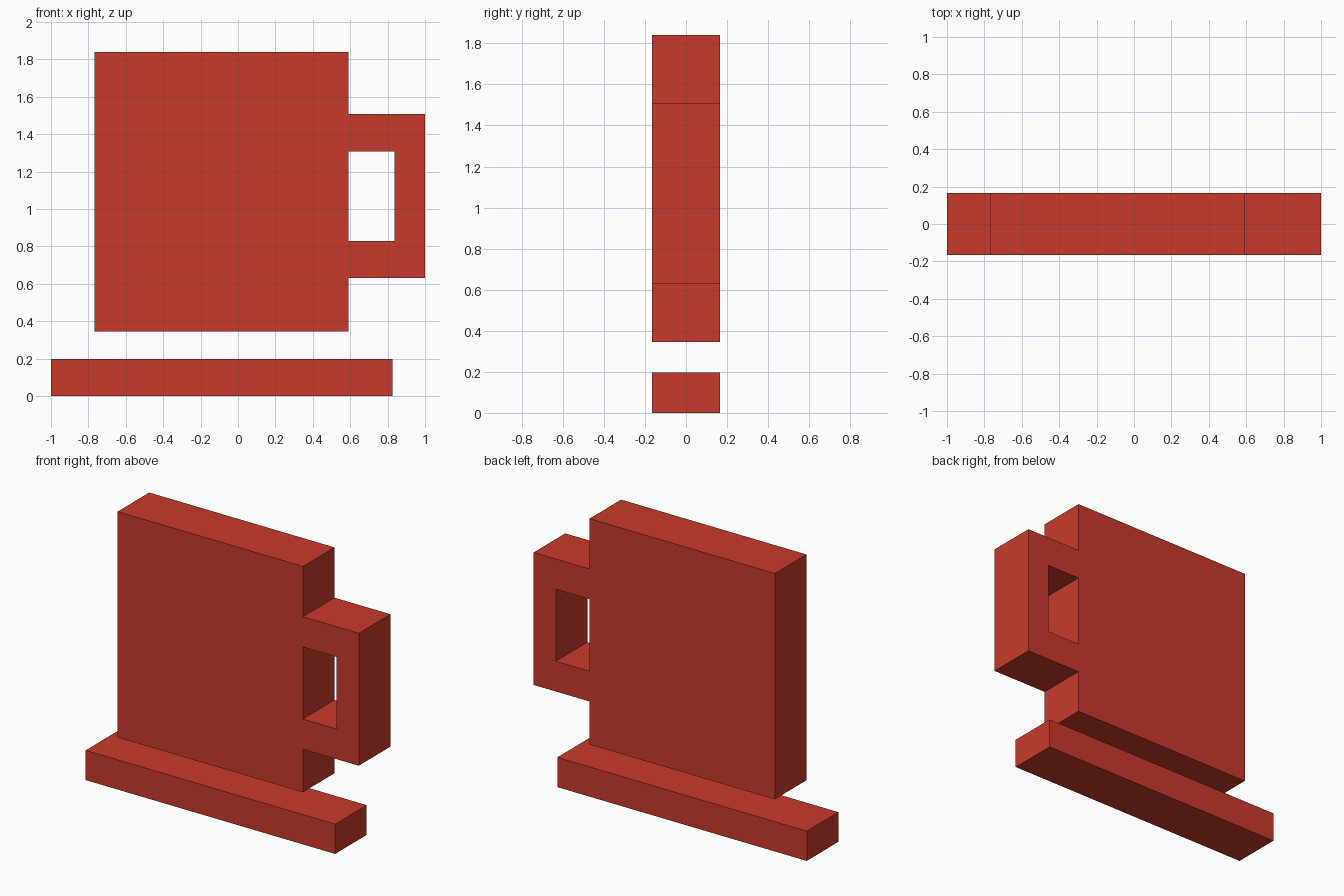
import bpy
import bmesh

if "Cube" in bpy.data.objects:
    bpy.data.objects.remove(bpy.data.objects["Cube"])

HALF_DEPTH = 0.165

red = bpy.data.materials.new("red")
red.diffuse_color = (0.584, 0.042, 0.025, 1.0)
red.use_nodes = True
red.node_tree.nodes["Principled BSDF"].inputs["Base Color"].default_value = red.diffuse_color


def slab(name, points, faces):
    """Extrude joined flat outlines (x, z) from front to back."""
    bm = bmesh.new()
    verts = [bm.verts.new((x, -HALF_DEPTH, z)) for x, z in points]
    front = [bm.faces.new([verts[i] for i in f]) for f in faces]
    ext = bmesh.ops.extrude_face_region(bm, geom=front, use_keep_orig=True)
    moved = [g for g in ext["geom"] if isinstance(g, bmesh.types.BMVert)]
    bmesh.ops.translate(bm, verts=moved, vec=(0, 2 * HALF_DEPTH, 0))
    bmesh.ops.recalc_face_normals(bm, faces=bm.faces)
    mesh = bpy.data.meshes.new(name)
    bm.to_mesh(mesh)
    bm.free()
    mesh.materials.append(red)
    obj = bpy.data.objects.new(name, mesh)
    bpy.context.collection.objects.link(obj)
    return obj


# Saucer bar under the cup
slab("saucer", [(-1, 0), (0.827, 0), (0.827, 0.197), (-1, 0.197)], [(0, 1, 2, 3)])

# Cup body and square handle in one piece
left, side, inner, outer = -0.766, 0.591, 0.838, 1.0
cup_points = [
    (left, 0.345), (side, 0.345),                                   # body base
    (side, 0.63), (side, 0.83), (side, 1.307), (side, 1.507),       # handle joints
    (side, 1.84), (left, 1.84),                                     # body top
    (outer, 0.63), (outer, 1.507), (inner, 1.307), (inner, 0.83),   # handle
]
body = (0, 1, 2, 3, 4, 5, 6, 7)
handle = [(2, 8, 11, 3), (8, 9, 10, 11), (9, 5, 4, 10)]
slab("cup", cup_points, [body] + handle)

■ Exercise directions ■
Pictures in the records above should not be copied. Repeat everything else exactly.

■ Solution below ■
import bpy
import bmesh

if "Cube" in bpy.data.objects:
    bpy.data.objects.remove(bpy.data.objects["Cube"])

HALF_DEPTH = 0.165

red = bpy.data.materials.new("red")
red.diffuse_color = (0.584, 0.042, 0.025, 1.0)
red.use_nodes = True
red.node_tree.nodes["Principled BSDF"].inputs["Base Color"].default_value = red.diffuse_color


def slab(name, points, faces):
    """Extrude joined flat outlines (x, z) from front to back."""
    bm = bmesh.new()
    verts = [bm.verts.new((x, -HALF_DEPTH, z)) for x, z in points]
    front = [bm.faces.new([verts[i] for i in f]) for f in faces]
    ext = bmesh.ops.extrude_face_region(bm, geom=front, use_keep_orig=True)
    moved = [g for g in ext["geom"] if isinstance(g, bmesh.types.BMVert)]
    bmesh.ops.translate(bm, verts=moved, vec=(0, 2 * HALF_DEPTH, 0))
    bmesh.ops.recalc_face_normals(bm, faces=bm.faces)
    mesh = bpy.data.meshes.new(name)
    bm.to_mesh(mesh)
    bm.free()
    mesh.materials.append(red)
    obj = bpy.data.objects.new(name, mesh)
    bpy.context.collection.objects.link(obj)
    return obj


# Saucer bar under the cup
slab("saucer", [(-1, 0), (0.827, 0), (0.827, 0.197), (-1, 0.197)], [(0, 1, 2, 3)])

# Cup body and square handle in one piece
left, side, inner, outer = -0.766, 0.591, 0.838, 1.0
cup_points = [
    (left, 0.345), (side, 0.345),                                   # body base
    (side, 0.63), (side, 0.83), (side, 1.307), (side, 1.507),       # handle joints
    (side, 1.84), (left, 1.84),                                     # body top
    (outer, 0.63), (outer, 1.507), (inner, 1.307), (inner, 0.83),   # handle
]
body = (0, 1, 2, 3, 4, 5, 6, 7)
handle = [(2, 8, 11, 3), (8, 9, 10, 11), (9, 5, 4, 10)]
slab("cup", cup_points, [body] + handle)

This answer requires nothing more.